Many private companies are going public through SPACs. In 2020, SPACs have raised as much cash as they did over the past decade. Two-thirds of this amount was raised just in the past three months.
This reality has been subject to some contention. There are certain advantages in a SPAC, ranging from guaranteed price to speed, but the approach also has its challenges.
Are SPACs here to stay? History may have some answers. Let's explore.
What is a SPAC?
A special purpose acquisition company (SPAC) is a type of cash shell, a company with no operations but a lot of cash. The idea is that the SPAC goes public via an IPO, with nothing but a large bank account, with which it will acquire a private company and merge with it ("reverse merger"), thereby effectively taking the private company public without the private company having to jump through all the regulatory hoops of an IPO themselves.

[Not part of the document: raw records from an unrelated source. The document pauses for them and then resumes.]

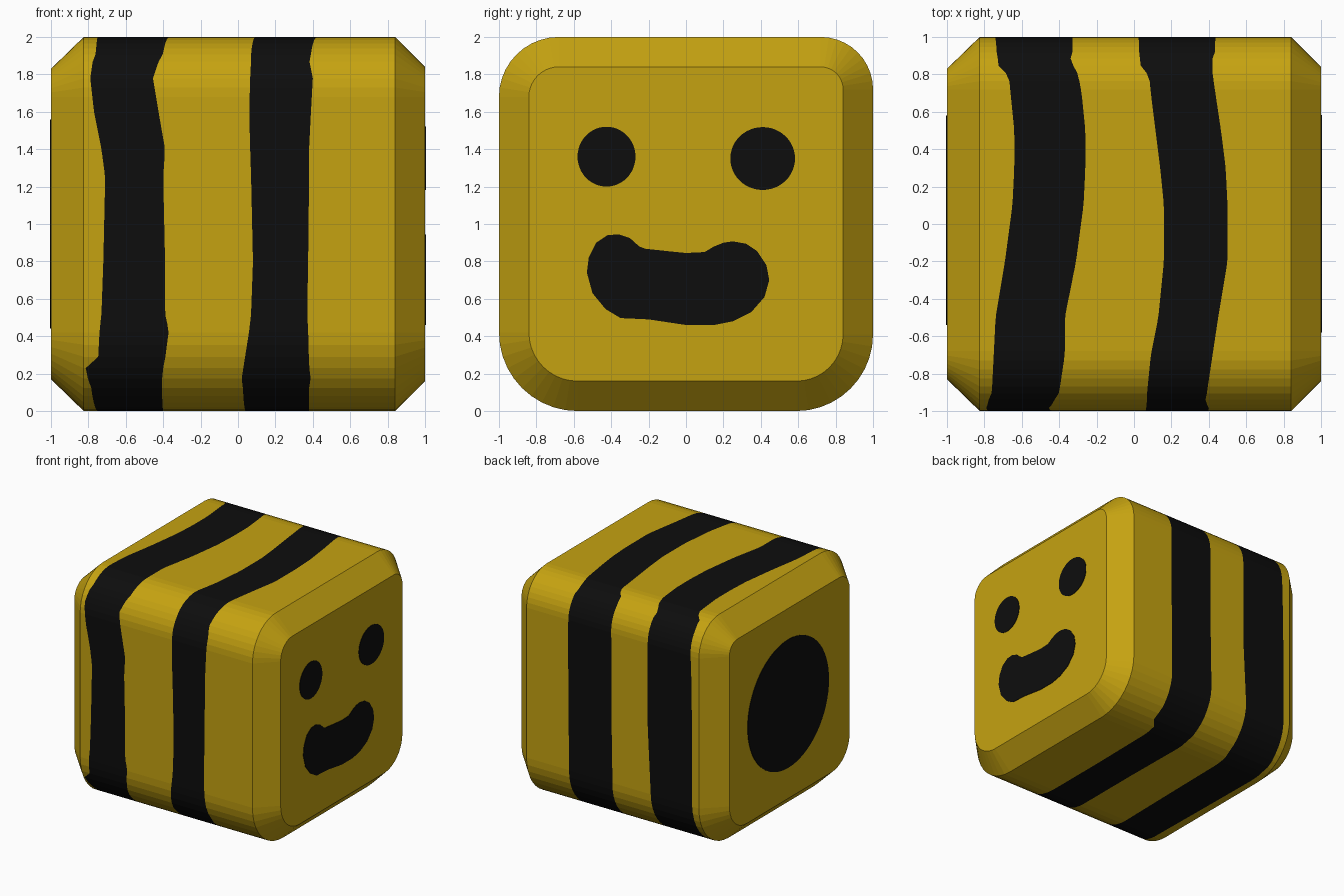
import bpy, bmesh, math
from mathutils import Vector

if "Cube" in bpy.data.objects:
    bpy.data.objects.remove(bpy.data.objects["Cube"])


def material(name, rgb):
    m = bpy.data.materials.new(name)
    m.diffuse_color = (*rgb, 1)
    m.use_nodes = True
    m.node_tree.nodes["Principled BSDF"].inputs["Base Color"].default_value = m.diffuse_color
    return m


YELLOW = material("yellow", (0.56, 0.365, 0.0055))
BLACK = material("black", (0.004, 0.004, 0.004))


def add_object(name, bm, mats):
    bmesh.ops.recalc_face_normals(bm, faces=bm.faces)
    me = bpy.data.meshes.new(name)
    bm.to_mesh(me)
    bm.free()
    for m in mats:
        me.materials.append(m)
    ob = bpy.data.objects.new(name, me)
    bpy.context.collection.objects.link(ob)
    return ob


# Stripe edges on each side: position, then left/right x of both stripes
FRONT = [  # by z
    (0.00, -.75, -.41, .04, .38), (0.06, -.77, -.43, .02, .38),
    (0.20, -.81, -.40, .02, .39), (0.235, -.815, -.40, .03, .38),
    (0.24, -.75, -.395, .03, .38), (0.43, -.74, -.37, .06, .375),
    (0.52, -.73, -.39, .07, .37), (0.80, -.72, -.39, .08, .375),
    (1.25, -.71, -.40, .07, .38), (1.40, -.73, -.39, .065, .38),
    (1.60, -.77, -.425, .06, .39), (1.78, -.79, -.455, .065, .40),
    (1.88, -.775, -.42, .07, .38), (2.00, -.75, -.37, .08, .43)]
TOP = [  # by y
    (-1.0, -.79, -.45, .07, .38), (-.90, -.76, -.40, .07, .39),
    (-.70, -.75, -.37, .09, .42), (-.50, -.74, -.37, .13, .45),
    (-.20, -.69, -.31, .16, .50), (0.10, -.65, -.27, .16, .50),
    (0.30, -.64, -.26, .14, .49), (0.50, -.64, -.26, .115, .465),
    (0.70, -.66, -.28, .09, .435), (0.805, -.67, -.30, .08, .42),
    (0.81, -.72, -.31, .04, .42), (0.90, -.73, -.345, .03, .42),
    (1.00, -.74, -.33, .02, .43)]
BACK = [  # by z
    (0.00, -.78, -.37, .02, .43), (0.40, -.76, -.36, .01, .43),
    (1.00, -.76, -.33, .02, .435), (1.60, -.75, -.33, .02, .44),
    (2.00, -.73, -.33, .03, .43)]
BOTTOM = [  # by y
    (-1.0, -.80, -.41, .02, .38), (-.60, -.75, -.40, .04, .38),
    (0.00, -.76, -.39, .04, .38), (0.74, -.77, -.38, .03, .39),
    (0.76, -.78, -.37, .02, .44), (1.00, -.78, -.37, .02, .43)]


def stripe_edges(y, z):
    if abs(y) > abs(z - 1):
        table, t = (FRONT if y < 0 else BACK), z
    else:
        table, t = (TOP if z > 1 else BOTTOM), y
    for a, b in zip(table, table[1:]):
        if t <= b[0]:
            f = max(0, (t - a[0]) / (b[0] - a[0]))
            return [p + (q - p) * f for p, q in zip(a[1:], b[1:])]
    return list(table[-1][1:])


# Rounded square profile, inset for the chamfered ends
CORNERS = [(1, 1, .28), (-1, 1, .32), (-1, -1, .42), (1, -1, .41)]


def ring(inset):
    arcs = []
    for i, (sy, sz, r) in enumerate(CORNERS):
        pts = []
        for k in range(11):
            a = math.radians(90 * i + 9 * k)
            pts.append(Vector((sy * (1 - r) + (r - inset) * math.cos(a),
                               1 + sz * (1 - r) + (r - inset) * math.sin(a))))
        arcs.append(pts)
    out = []
    for i, pts in enumerate(arcs):
        nxt = arcs[(i + 1) % 4][0]
        out += pts
        out += [pts[-1].lerp(nxt, k / 28) for k in range(1, 28)]
    return out


# Body: lengthwise strips around the profile, coloured by strip
outer, left_end, right_end = ring(0), ring(.17), ring(.16)
bm = bmesh.new()
rows = []
for o, l, r in zip(outer, left_end, right_end):
    xs = [-.825, *stripe_edges(*o), .84]
    pts = [(-1, *l)] + [(x, *o) for x in xs] + [(1, *r)]
    rows.append([bm.verts.new(p) for p in pts])
for i, a in enumerate(rows):
    b = rows[(i + 1) % len(rows)]
    for k in range(7):
        f = bm.faces.new((a[k], a[k + 1], b[k + 1], b[k]))
        f.material_index = 1 if k in (2, 4) else 0
bm.faces.new([r[0] for r in rows])
bm.faces.new([r[-1] for r in rows])
add_object("body", bm, [YELLOW, BLACK])


# Thin plates on the end faces
def plate(name, outline, side):
    bm = bmesh.new()
    f = bm.faces.new([bm.verts.new((side * .999, y, z)) for y, z in outline])
    ext = bmesh.ops.extrude_face_region(bm, geom=[f])
    for v in ext["geom"]:
        if isinstance(v, bmesh.types.BMVert):
            v.co.x = side * 1.004
    add_object(name, bm, [BLACK])


def oval(cy, cz, ry, rz, n=48):
    return [(cy + ry * math.cos(2 * math.pi * k / n),
             cz + rz * math.sin(2 * math.pi * k / n)) for k in range(n)]


plate("left_eye", oval(-.425, 1.36, .155, .16), 1)
plate("right_eye", oval(.41, 1.35, .173, .168), 1)
plate("tail_spot", oval(.02, 1.0, .56, .56, 64), -1)
MOUTH = [(-.53, .74), (-.52, .82), (-.48, .90), (-.42, .94), (-.36, .945),
         (-.30, .925), (-.25, .88), (-.22, .868), (-.10, .855), (0, .845),
         (.10, .85), (.15, .88), (.20, .90), (.25, .907), (.32, .895),
         (.38, .855), (.43, .78), (.445, .70), (.42, .61), (.35, .53),
         (.25, .48), (.15, .46), (0, .46), (-.10, .475), (-.20, .49),
         (-.35, .497), (-.43, .545), (-.50, .63)]
plate("mouth", MOUTH, 1)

SPACs have two years to look for a private company to merge with. The shares are redeemable at the time of the proposed merger, so if SPAC investors refuse the merger they can get back their full investment in addition to a high return.
SPACs became especially popular in the US before the 2008 financial crisis. Private firms use SPACs as an alternative route to get listed, particularly when the markets are volatile and IPO activity is weak.
Standard reverse mergers versus SPACs
Also referred to as reverse takeovers, reverse mergers are a way for private companies to go public without going through an IPO.
As Ivana Naumovska explains, a standard reverse merger involves a private company merging with a listed empty shell to go public. In cases like these, the shell is usually a leftover of a previously operational public company. With SPACs, the only difference is that the shell company is a proactive party that "hunts for private targets."
Reverse mergers have existed for decades. They’ve surged in the 2000s and peaked in 2010, before bursting in 2011.
Ivana suggests that this particular dynamic that was present during the bust of the reverse mergers almost ten years ago is re-emerging in current SPACs; this is demonstrated through the frenzied growth, as well as regulatory concerns over the quality of targets.
The challenge with reverse mergers
Reverse mergers are certainly a less costly and less time-consuming alternative. So what's the rub?
Reverse mergers (incl SPACs) are a way to avoid regulatory scrutiny and invites fraud, like we saw with Nikola.
Reverse mergers have also severely underperformed historically. Of 107 SPACs that have gone public since 2015, the return on the common stock has been a loss of 1.4%. (As a comparison, the average return of companies going public via IPO during the same period was 49%.) Similarly, the current SPAC boom could be detrimental, especially for those retail investors who don’t fully understand the risks. As Howard Schilit, head of accounting at Schilit Forensics puts it, SPACs are highly speculative and shouldn’t be sold to investors at an early stage.
SPAC burst? No so fast
Financial experts warn that the SPAC frenzy could end badly for the investing public. ASahm Adrangi, founder and CIO at Kerrisdale Capital Management, many people have made money with SPACs and they don’t realize it’s not sustainable.
With all that said, a $1.9T stimulus, low-interest rates, sky-high valuations, and $2T in additional consumer savings from the pandemic that will be unlocked as normalcy returns, the SPACs bubble won’t burst soon. The stock market reflects sentiment. (Increasingly, it is hard to say exactly whose sentiment.) And the sentiment is strong!
The SPAC boom is likely not sustainable in the long term. But with strong economic growth, powerful labor market, low interest rates, and high valuations, the markets will likely continue to overlook the negative outlooks, high risks, and poor historical returns.
But that's what's fun about our merry technology ecosystem—unpredictable, uncertain rollercoasters. Rather than guessing with SPACs will tank, we should likely investigate new ways to insulate ourselves, our businesses, and our funds from ever-pervasive uncertainty.
Photo by Gilly.